Equality, however, required uniformity. And not simply of measures; local dialects were banned in favour of French, old regions were carved into departements, the republican franc took over from those two old royalists, the louis and the crown, and even Citizen Time was harnessed - briefly - into ten-hour days and ten-day weeks.
A decade passed before the metre was established as a standard. The country was in turmoil, of course; but there was also a great concern for perfection. Condorcet wanted the new measurement to be "a means of spreading Enlightenment and fraternity among all people". It had to be perfect, universal and permanent. Hence the decision that it should be a fraction of the meridian: in fact, the ten-millionth part of the distance from the pole to the equator.
The meridian had been measured several times before, but more sophisticated instruments were now available. So in June 1792 two astronomers, Jean-Baptiste Delambre and Pierre Méchain, set of in opposite directions to check the length of the meridian by measuring its arc between Dunkirk and Barcelona, a distance known to be one-tenth of that from the pole to the equator. True to the international spirit underlying the operation, the French authorities had invited other countries to take part in what Méchain called "the greatest geodesic measure of all time". Since revolutionary France was the black sheep of Europe, all declined.
Méchain was nevertheless allowed into Spain. Once his measuring was over, however, he was not allowed to leave. By then Spain was at war with France, and his knowledge of local topography could be useful to the French army. When, after several months, he grew restless, the Spanish authorities put him on a ship bound for Genoa; it took him a year to get home. Meanwhile, Delambre's royal passes had become death warrants: the king had been guillotined. Despite a set of new, republican, credentials, he was frequently suspected of being a royalist, a spy and even a sorcerer.

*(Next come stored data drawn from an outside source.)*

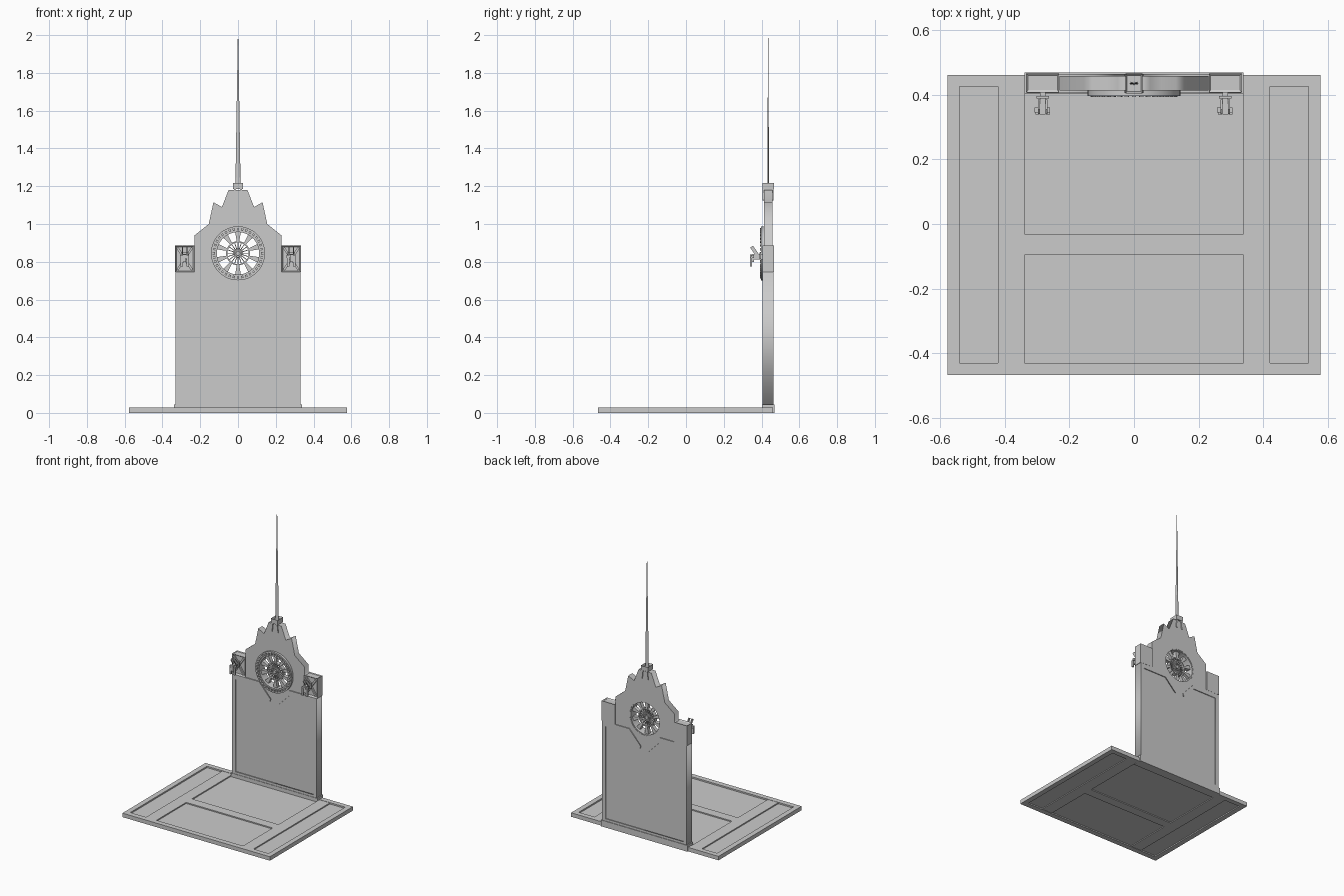
import bpy, bmesh, math
from mathutils import Matrix, Vector

cube = bpy.data.objects.get("Cube")
if cube:
    bpy.data.objects.remove(cube, do_unlink=True)


def material(name, rgb):
    m = bpy.data.materials.new(name)
    m.use_nodes = True
    m.diffuse_color = (*rgb, 1)
    m.node_tree.nodes["Principled BSDF"].inputs["Base Color"].default_value = (*rgb, 1)
    return m


STONE = material("stone grey", (0.6, 0.6, 0.6))


def add_object(name, mesh):
    mesh.materials.clear()
    mesh.materials.append(STONE)
    ob = bpy.data.objects.new(name, mesh)
    bpy.context.scene.collection.objects.link(ob)
    return ob


def from_bmesh(name, bm):
    bmesh.ops.recalc_face_normals(bm, faces=bm.faces)
    mesh = bpy.data.meshes.new(name)
    bm.to_mesh(mesh)
    bm.free()
    return add_object(name, mesh)


def add_box(bm, x, y, z, turn=None):
    """Box from (low, high) spans, optionally transformed afterwards."""
    mid = Vector([(s[0] + s[1]) / 2 for s in (x, y, z)])
    size = [s[1] - s[0] for s in (x, y, z)]
    mat = Matrix.Translation(mid) @ Matrix.Diagonal((*size, 1))
    return bmesh.ops.create_cube(bm, size=1, matrix=(turn or Matrix()) @ mat)["verts"]


def box(name, x, y, z):
    bm = bmesh.new()
    add_box(bm, x, y, z)
    return from_bmesh(name, bm)


def recess(bm, direction, thickness, depth):
    bm.normal_update()
    faces = [f for f in bm.faces if f.normal.dot(Vector(direction)) > 0.9]
    bmesh.ops.inset_region(bm, faces=faces, thickness=thickness, depth=-depth)


def slab(name, loops, y0, y1):
    """Upright plate from x-z outlines; inner outlines become holes."""
    cu = bpy.data.curves.new(name, "CURVE")
    cu.dimensions = "2D"
    cu.fill_mode = "BOTH"
    cu.extrude = (y1 - y0) / 2
    for pts in loops:
        sp = cu.splines.new("POLY")
        sp.points.add(len(pts) - 1)
        for p, (x, z) in zip(sp.points, pts):
            p.co = (x, z, 0, 1)
        sp.use_cyclic_u = True
    tmp = bpy.data.objects.new(name + "_outline", cu)
    mesh = bpy.data.meshes.new_from_object(tmp)
    bpy.data.objects.remove(tmp)
    mesh.transform(Matrix.Translation((0, (y0 + y1) / 2, 0)) @ Matrix.Rotation(math.pi / 2, 4, "X"))
    mesh.name = name
    return add_object(name, mesh)


CLOCK_Z = 0.845


def polar(r, a):
    return (r * math.sin(a), CLOCK_Z + r * math.cos(a))


def circle(r, n=48):
    return [polar(r, 2 * math.pi * i / n) for i in range(n)]


def mirrored(half):
    return half + [(-x, z) for x, z in reversed(half)]


# Ground plate: recessed sheet, rim and raised bands
W, D, H = 0.576, 0.467, 0.028
box("ground_sheet", (-0.56, 0.56), (-0.45, 0.44), (0.008, 0.018))
box("rim_front", (-W, W), (-D, -0.43), (0, H))
box("rim_back", (-W, W), (0.425, 0.46), (0, H))
for s, side in ((1, "left"), (-1, "right")):
    span = lambda a, b: tuple(sorted((s * a, s * b)))
    box("rim_" + side, span(0.54, W), (-0.43, 0.425), (0, H))
    box("ground_band_" + side, span(0.338, 0.42), (-0.43, 0.425), (0.002, H - 0.002))
box("ground_cross_band", (-0.338, 0.338), (-0.096, -0.031), (0.002, H - 0.002))

# Wall: plinth and stepped gable plate with a round opening
box("wall_plinth", (-0.338, 0.338), (0.402, 0.468), (0, 0.044))
gable = [(0.32, 0.04), (0.32, 0.735), (0.23, 0.735), (0.23, 0.94), (0.155, 1.0),
         (0.13, 1.115), (0.085, 1.09), (0.05, 1.18), (0.025, 1.18)]
slab("gable_wall", [mirrored(gable), circle(0.118)], 0.412, 0.458)

# Raised wall frame: each half runs round the panel to a slanted tongue
for s, side in ((1, "left"), (-1, "right")):
    frame = [(0, 0.042), (0.33, 0.042), (0.33, 0.745), (0.12, 0.745), (0.03, 0.645),
             (0.035, 0.625), (0.12, 0.712), (0.305, 0.712), (0.305, 0.06), (0, 0.06)]
    slab("wall_frame_" + side, [[(s * x, z) for x, z in frame]], 0.405, 0.464)

# Clock wheel: toothed rim, wedge spokes, fine inner spokes and hub
slab("clock_rim", [circle(0.143), circle(0.112)], 0.402, 0.456)
slab("clock_outer_bead", [circle(0.143), circle(0.135)], 0.396, 0.403)
slab("clock_inner_bead", [circle(0.12), circle(0.112)], 0.396, 0.403)
slab("clock_middle_ring", [circle(0.064), circle(0.057)], 0.412, 0.44)
slab("clock_hub_ring", [circle(0.026, 24), circle(0.019, 24)], 0.408, 0.44)
slab("clock_hub", [circle(0.012, 16)], 0.405, 0.44)


def spin(i, n):
    return Matrix.Translation((0, 0, CLOCK_Z)) @ Matrix.Rotation(2 * math.pi * i / n, 4, "Y")


bm = bmesh.new()
for i in range(36):
    add_box(bm, (-0.006, 0.006), (0.392, 0.404), (0.121, 0.134), spin(i, 36))
from_bmesh("clock_teeth", bm)

bm = bmesh.new()
for i in range(10):
    verts = add_box(bm, (-0.006, 0.006), (0.414, 0.44), (0.06, 0.116))
    for v in verts:
        if v.co.z > 0.1:
            v.co.x *= 2.6
    bmesh.ops.transform(bm, matrix=spin(i, 10), verts=verts)
from_bmesh("clock_wedge_spokes", bm)

bm = bmesh.new()
for i in range(20):
    add_box(bm, (-0.002, 0.002), (0.418, 0.432), (0.008, 0.06), spin(i, 20))
from_bmesh("clock_fine_spokes", bm)

# Corner blocks with sunk faces, crossed ribs and a carved beast
for s, side in ((1, "left"), (-1, "right")):
    cx, cz = s * 0.282, 0.815
    bm = bmesh.new()
    add_box(bm, (cx - 0.051, cx + 0.051), (0.406, 0.465), (0.745, 0.886))
    recess(bm, (0, -1, 0), 0.01, 0.012)
    recess(bm, (0, 0, 1), 0.008, 0.005)
    from_bmesh("corner_block_" + side, bm)

    bm = bmesh.new()
    for tilt in (-1, 1):
        turn = Matrix.Translation((cx, 0.413, cz)) @ Matrix.Rotation(tilt * math.atan2(0.04, 0.06), 4, "Y")
        add_box(bm, (-0.006, 0.006), (-0.005, 0.008), (-0.07, 0.07), turn)
    from_bmesh("corner_ribs_" + side, bm)

    bm = bmesh.new()
    add_box(bm, (cx - 0.02, cx + 0.02), (0.388, 0.396), (0.815, 0.85))
    add_box(bm, (cx - 0.009, cx + 0.009), (0.35, 0.42), (0.812, 0.842))
    add_box(bm, (cx - 0.008, cx + 0.008), (0.338, 0.36), (0.8, 0.838))
    for t in (-1, 1):
        paw = cx + t * 0.016
        add_box(bm, (paw - 0.006, paw + 0.006), (0.338, 0.35), (0.776, 0.825))
        add_box(bm, (paw - 0.01, paw + 0.006), (0.345, 0.36), (0.82, 0.835))
        wing = Matrix.Translation((cx + t * 0.012, 0.378, 0.835)) @ Matrix.Rotation(0.6, 4, "X")
        add_box(bm, (-0.003, 0.003), (-0.009, 0.009), (0, 0.055), wing)
    from_bmesh("carved_beast_" + side, bm)

# Spire seat with splayed legs, and the thin flattened spire
bm = bmesh.new()
add_box(bm, (-0.027, 0.027), (0.404, 0.465), (1.185, 1.217))
recess(bm, (0, 0, 1), 0.008, 0.015)
from_bmesh("spire_seat", bm)
bm = bmesh.new()
for t in (-1, 1):
    turn = Matrix.Translation((t * 0.016, 0, 1.19)) @ Matrix.Rotation(t * -0.12, 4, "Y")
    add_box(bm, (-0.005, 0.005), (0.405, 0.464), (-0.065, 0), turn)
from_bmesh("spire_seat_legs", bm)

bm = bmesh.new()
shape = Matrix.Translation((0, 0.435, 1.595)) @ Matrix.Diagonal((1, 0.35, 1, 1))
bmesh.ops.create_cone(bm, cap_ends=True, segments=8, radius1=0.014, radius2=0.001, depth=0.81, matrix=shape)
from_bmesh("spire", bm)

The two astronomers completed their measurements in 1799, and Talleyrand's diplomatic skills produced a seven-nation conference (boycotted by Britain and America) to check them. The standard metre and kilogram were cast in platinum which the chemist Lavoisier had somehow succeeded in hoarding away before being guillotined. When Bonaparte seized power the metre was shelved; it reappeared in 1840, when it became France's standard unit of length.
Many other countries followed, but the system is not yet pan-European, let alone universal. Britons still drink their beer by the pint; Spaniards fix the price of land by the hand-span; and, yes, the French still buy their firewood by the cord. The metre's tribulations should be a warning to enthusiasts for a common European currency. But they can take some heart: the quest for the monnet is unlikely to be as hazardous.
(1)Editions Seghers, Paris; 272 pages; FFr92.